|Synonym(s): camel thorn|
|Native Range: S. Russia to Himalaya (REHD); Temp. & trop. Asia, Europe (GRIN);|
Camelthorn is a perennial shrub that grows 2-3 ft. (0.6-0.9 m) tall. Small, pea-like flowers are produced in June to August. These brown to maroon flowers extend from sharp yellow spines of 1 to 2 in. (2.5-5 cm) in length located along the rigid branches. Seed pods are constricted between the individual seeds and are tipped with a small beak. Camelthorn is found in arid, agricultural areas and riverbanks of the western U.S. where it has access to water during the growing season. The plant rapidly colonizes an area by producing new plants from its creeping roots. It is native to the Mediterranean region and western Asia and was introduced to the United States in the early 1900s as a contaminant in alfalfa seed.

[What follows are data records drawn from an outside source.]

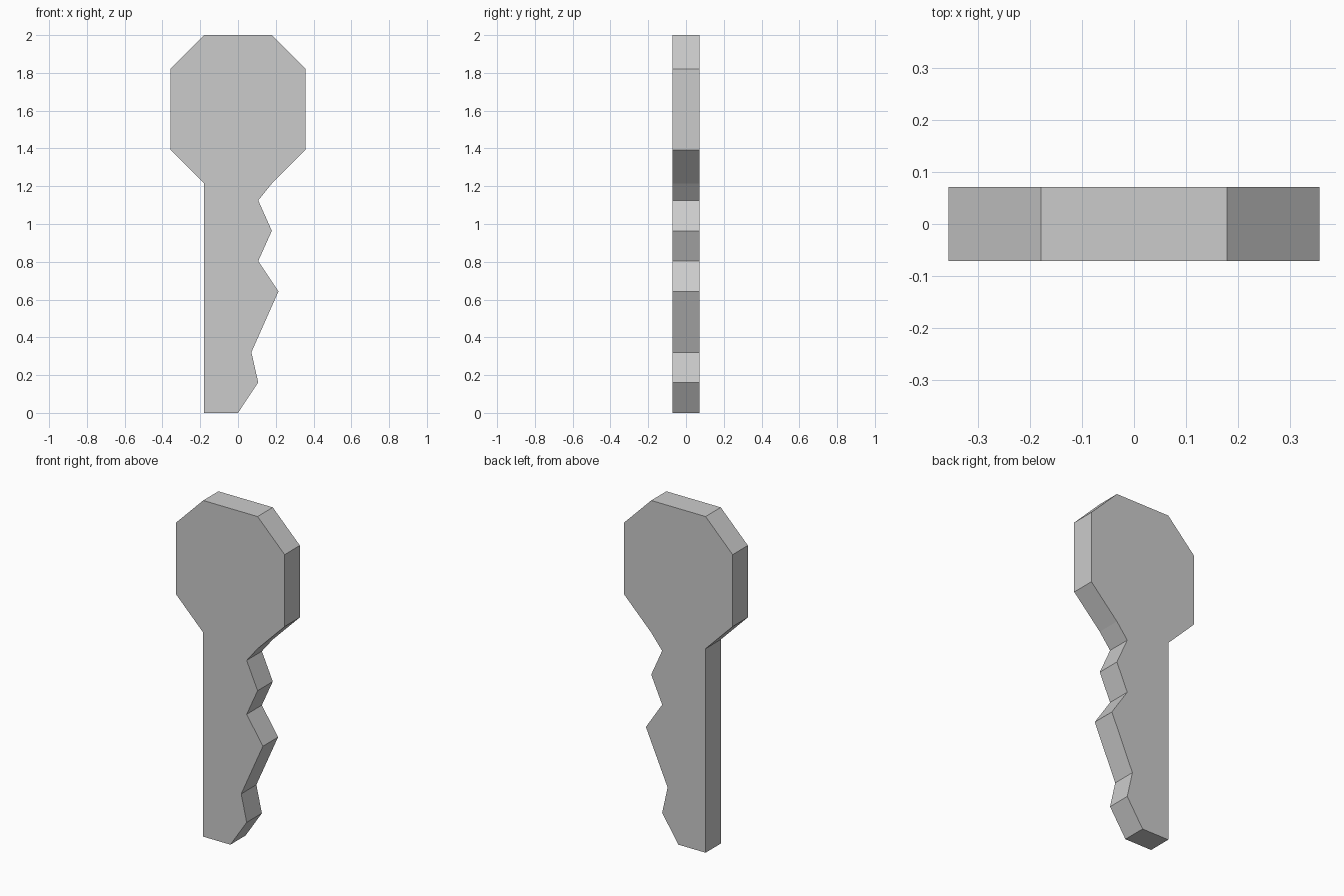
import bpy, bmesh
from mathutils import Vector

if "Cube" in bpy.data.objects:
    bpy.data.objects.remove(bpy.data.objects["Cube"])

HALF_THICKNESS = 0.0714

# Key outline (x, z), anticlockwise seen from the front
tip = [(-0.179, 0), (0, 0)]
teeth = [(0.107, 0.161), (0.071, 0.321), (0.214, 0.643),
         (0.107, 0.804), (0.179, 0.964), (0.107, 1.125)]
bow_right = [(0.179, 1.214), (0.357, 1.393), (0.357, 1.821), (0.179, 2.0)]
bow_left = [(-x, z) for x, z in reversed(bow_right)]


def extruded_profile(name, outline, half):
    bm = bmesh.new()
    face = bm.faces.new([bm.verts.new((x, -half, z)) for x, z in outline])
    result = bmesh.ops.extrude_face_region(bm, geom=[face], use_keep_orig=True)
    moved = [v for v in result["geom"] if isinstance(v, bmesh.types.BMVert)]
    bmesh.ops.translate(bm, verts=moved, vec=Vector((0, 2 * half, 0)))
    bmesh.ops.recalc_face_normals(bm, faces=bm.faces[:])
    mesh = bpy.data.meshes.new(name)
    bm.to_mesh(mesh)
    bm.free()
    obj = bpy.data.objects.new(name, mesh)
    bpy.context.collection.objects.link(obj)
    return obj


# One solid plate: octagonal bow, shank and cut teeth
extruded_profile("key", tip + teeth + bow_right + bow_left, HALF_THICKNESS)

|Selected Images from Invasive.org||View All Images at Invasive.org|
This map is incomplete and is based only on current site and county level reports made by experts and records obtained from USDA Plants Database. For more information, visit www.eddmaps.org
State(s) Where Reported invasive.
Based on state level agency and organization lists of invasive plants from WeedUS database.
|U.S. National Parks where reported invasive:|
|Glen Canyon National Recreation Area (Utah)|
Grand Canyon National Park (Arizona)
Wupatki National Monument (Arizona)